### What to do
Leave out the pictures, and retype only the lines from the beginning of the material through the line that contains "s = math.copysign(abs(s)", including both.

### Source information
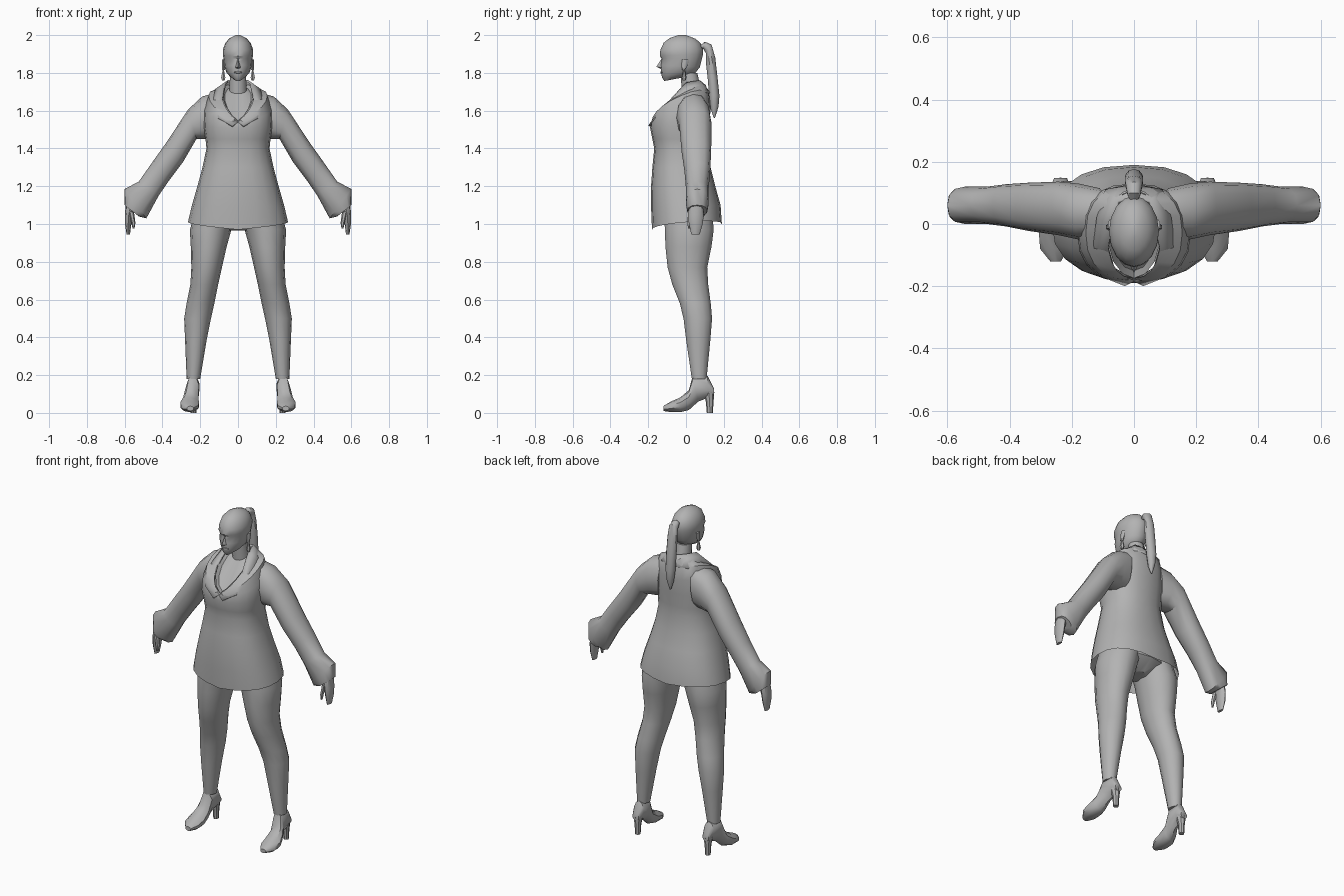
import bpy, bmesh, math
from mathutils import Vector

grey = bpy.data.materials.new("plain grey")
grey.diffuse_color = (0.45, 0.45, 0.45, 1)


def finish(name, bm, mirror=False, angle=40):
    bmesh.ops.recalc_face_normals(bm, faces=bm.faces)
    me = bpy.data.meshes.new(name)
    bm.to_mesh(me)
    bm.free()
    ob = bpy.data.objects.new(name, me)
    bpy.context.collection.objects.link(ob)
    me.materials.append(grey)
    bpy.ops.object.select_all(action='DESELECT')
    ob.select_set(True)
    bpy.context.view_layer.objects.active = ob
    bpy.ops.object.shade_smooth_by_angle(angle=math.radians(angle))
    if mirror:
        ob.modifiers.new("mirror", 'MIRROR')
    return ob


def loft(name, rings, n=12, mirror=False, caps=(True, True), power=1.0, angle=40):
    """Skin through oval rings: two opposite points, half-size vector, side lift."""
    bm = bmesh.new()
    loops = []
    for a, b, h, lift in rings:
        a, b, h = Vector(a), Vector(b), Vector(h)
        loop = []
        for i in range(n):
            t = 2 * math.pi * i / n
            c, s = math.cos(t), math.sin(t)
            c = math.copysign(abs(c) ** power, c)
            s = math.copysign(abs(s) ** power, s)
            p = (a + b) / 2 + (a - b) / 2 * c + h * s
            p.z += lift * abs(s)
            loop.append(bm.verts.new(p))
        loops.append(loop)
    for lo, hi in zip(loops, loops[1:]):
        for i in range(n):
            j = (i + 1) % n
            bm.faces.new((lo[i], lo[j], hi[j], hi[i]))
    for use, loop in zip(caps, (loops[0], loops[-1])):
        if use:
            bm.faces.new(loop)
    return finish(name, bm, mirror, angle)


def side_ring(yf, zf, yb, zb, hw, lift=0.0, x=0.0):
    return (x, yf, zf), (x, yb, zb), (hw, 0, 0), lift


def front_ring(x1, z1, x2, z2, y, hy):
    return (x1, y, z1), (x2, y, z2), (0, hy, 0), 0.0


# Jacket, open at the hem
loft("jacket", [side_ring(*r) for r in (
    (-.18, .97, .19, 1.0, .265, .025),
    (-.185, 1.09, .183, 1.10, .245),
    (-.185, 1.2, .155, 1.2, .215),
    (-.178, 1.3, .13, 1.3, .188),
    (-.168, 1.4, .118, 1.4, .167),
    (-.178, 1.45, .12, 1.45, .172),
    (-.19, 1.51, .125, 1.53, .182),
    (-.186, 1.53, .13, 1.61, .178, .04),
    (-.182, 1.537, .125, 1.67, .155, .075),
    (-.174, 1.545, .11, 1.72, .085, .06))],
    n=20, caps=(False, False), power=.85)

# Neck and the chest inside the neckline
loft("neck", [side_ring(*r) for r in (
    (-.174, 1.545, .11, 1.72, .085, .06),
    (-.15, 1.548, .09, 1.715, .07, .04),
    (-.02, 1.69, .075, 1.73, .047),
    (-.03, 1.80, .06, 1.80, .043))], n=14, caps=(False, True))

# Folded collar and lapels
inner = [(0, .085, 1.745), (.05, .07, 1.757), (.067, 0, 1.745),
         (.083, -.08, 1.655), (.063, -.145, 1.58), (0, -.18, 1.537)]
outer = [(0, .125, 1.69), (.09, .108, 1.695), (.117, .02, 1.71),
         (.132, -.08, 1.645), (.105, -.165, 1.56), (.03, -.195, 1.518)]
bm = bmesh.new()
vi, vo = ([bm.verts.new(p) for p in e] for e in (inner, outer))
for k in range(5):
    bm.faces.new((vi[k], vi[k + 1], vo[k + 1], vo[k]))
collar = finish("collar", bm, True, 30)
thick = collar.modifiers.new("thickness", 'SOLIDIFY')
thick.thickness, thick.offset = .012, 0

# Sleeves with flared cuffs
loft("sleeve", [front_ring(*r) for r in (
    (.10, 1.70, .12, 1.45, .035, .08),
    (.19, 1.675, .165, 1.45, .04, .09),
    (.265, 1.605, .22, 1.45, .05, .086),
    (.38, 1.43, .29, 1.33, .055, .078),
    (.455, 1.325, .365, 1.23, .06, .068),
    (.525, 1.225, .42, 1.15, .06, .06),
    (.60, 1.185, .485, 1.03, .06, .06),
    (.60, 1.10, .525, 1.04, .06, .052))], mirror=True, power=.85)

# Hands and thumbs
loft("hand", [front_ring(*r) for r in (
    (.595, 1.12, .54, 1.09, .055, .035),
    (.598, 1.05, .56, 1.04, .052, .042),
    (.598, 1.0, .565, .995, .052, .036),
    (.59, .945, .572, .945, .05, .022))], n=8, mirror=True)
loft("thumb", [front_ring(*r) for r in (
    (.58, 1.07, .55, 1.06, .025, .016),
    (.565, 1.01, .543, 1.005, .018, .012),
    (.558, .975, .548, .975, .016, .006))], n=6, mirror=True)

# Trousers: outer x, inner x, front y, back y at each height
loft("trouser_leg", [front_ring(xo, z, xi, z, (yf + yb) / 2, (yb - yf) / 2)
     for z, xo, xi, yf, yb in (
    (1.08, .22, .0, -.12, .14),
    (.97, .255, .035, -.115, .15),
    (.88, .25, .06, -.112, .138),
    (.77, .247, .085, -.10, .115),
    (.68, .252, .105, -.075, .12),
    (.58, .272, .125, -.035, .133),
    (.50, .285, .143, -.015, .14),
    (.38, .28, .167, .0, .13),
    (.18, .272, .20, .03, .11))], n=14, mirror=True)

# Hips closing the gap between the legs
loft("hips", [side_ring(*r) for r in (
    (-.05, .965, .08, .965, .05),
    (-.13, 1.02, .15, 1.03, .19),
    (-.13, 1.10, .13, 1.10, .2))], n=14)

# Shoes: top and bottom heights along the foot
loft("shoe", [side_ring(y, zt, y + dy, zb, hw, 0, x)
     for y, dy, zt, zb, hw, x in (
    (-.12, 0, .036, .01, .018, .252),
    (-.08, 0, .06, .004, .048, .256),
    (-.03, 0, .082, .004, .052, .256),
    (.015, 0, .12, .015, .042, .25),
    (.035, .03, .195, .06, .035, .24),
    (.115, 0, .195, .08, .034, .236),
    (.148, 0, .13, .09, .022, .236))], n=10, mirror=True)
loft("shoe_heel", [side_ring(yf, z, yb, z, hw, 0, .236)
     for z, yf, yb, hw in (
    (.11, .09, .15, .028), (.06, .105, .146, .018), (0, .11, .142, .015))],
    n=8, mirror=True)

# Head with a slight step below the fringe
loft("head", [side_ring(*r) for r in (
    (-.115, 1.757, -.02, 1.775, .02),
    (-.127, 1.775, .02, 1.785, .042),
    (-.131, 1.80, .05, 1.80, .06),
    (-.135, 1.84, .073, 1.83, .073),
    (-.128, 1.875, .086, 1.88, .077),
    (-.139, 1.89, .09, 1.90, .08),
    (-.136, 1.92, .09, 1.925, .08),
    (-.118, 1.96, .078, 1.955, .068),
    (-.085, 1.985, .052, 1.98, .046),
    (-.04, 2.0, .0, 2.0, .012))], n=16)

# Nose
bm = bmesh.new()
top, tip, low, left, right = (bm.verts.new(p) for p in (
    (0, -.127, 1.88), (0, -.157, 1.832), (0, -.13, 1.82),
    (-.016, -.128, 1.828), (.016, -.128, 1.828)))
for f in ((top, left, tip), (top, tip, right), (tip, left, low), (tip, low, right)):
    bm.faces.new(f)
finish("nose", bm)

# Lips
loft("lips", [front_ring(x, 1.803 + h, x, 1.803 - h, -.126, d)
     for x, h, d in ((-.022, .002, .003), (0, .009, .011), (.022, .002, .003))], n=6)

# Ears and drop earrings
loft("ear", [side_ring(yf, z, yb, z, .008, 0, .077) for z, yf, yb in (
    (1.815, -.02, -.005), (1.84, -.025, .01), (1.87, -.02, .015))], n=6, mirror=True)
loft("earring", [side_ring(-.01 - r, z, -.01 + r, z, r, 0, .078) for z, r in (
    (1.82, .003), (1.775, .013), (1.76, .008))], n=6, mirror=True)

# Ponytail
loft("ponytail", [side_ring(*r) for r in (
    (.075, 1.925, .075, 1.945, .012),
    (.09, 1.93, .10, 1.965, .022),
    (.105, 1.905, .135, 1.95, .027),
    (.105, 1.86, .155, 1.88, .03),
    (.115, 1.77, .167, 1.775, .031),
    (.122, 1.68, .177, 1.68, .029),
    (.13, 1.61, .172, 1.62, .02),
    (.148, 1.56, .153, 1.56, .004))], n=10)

### Solution to this exercise
import bpy, bmesh, math
from mathutils import Vector

grey = bpy.data.materials.new("plain grey")
grey.diffuse_color = (0.45, 0.45, 0.45, 1)


def finish(name, bm, mirror=False, angle=40):
    bmesh.ops.recalc_face_normals(bm, faces=bm.faces)
    me = bpy.data.meshes.new(name)
    bm.to_mesh(me)
    bm.free()
    ob = bpy.data.objects.new(name, me)
    bpy.context.collection.objects.link(ob)
    me.materials.append(grey)
    bpy.ops.object.select_all(action='DESELECT')
    ob.select_set(True)
    bpy.context.view_layer.objects.active = ob
    bpy.ops.object.shade_smooth_by_angle(angle=math.radians(angle))
    if mirror:
        ob.modifiers.new("mirror", 'MIRROR')
    return ob


def loft(name, rings, n=12, mirror=False, caps=(True, True), power=1.0, angle=40):
    """Skin through oval rings: two opposite points, half-size vector, side lift."""
    bm = bmesh.new()
    loops = []
    for a, b, h, lift in rings:
        a, b, h = Vector(a), Vector(b), Vector(h)
        loop = []
        for i in range(n):
            t = 2 * math.pi * i / n
            c, s = math.cos(t), math.sin(t)
            c = math.copysign(abs(c) ** power, c)
            s = math.copysign(abs(s) ** power, s)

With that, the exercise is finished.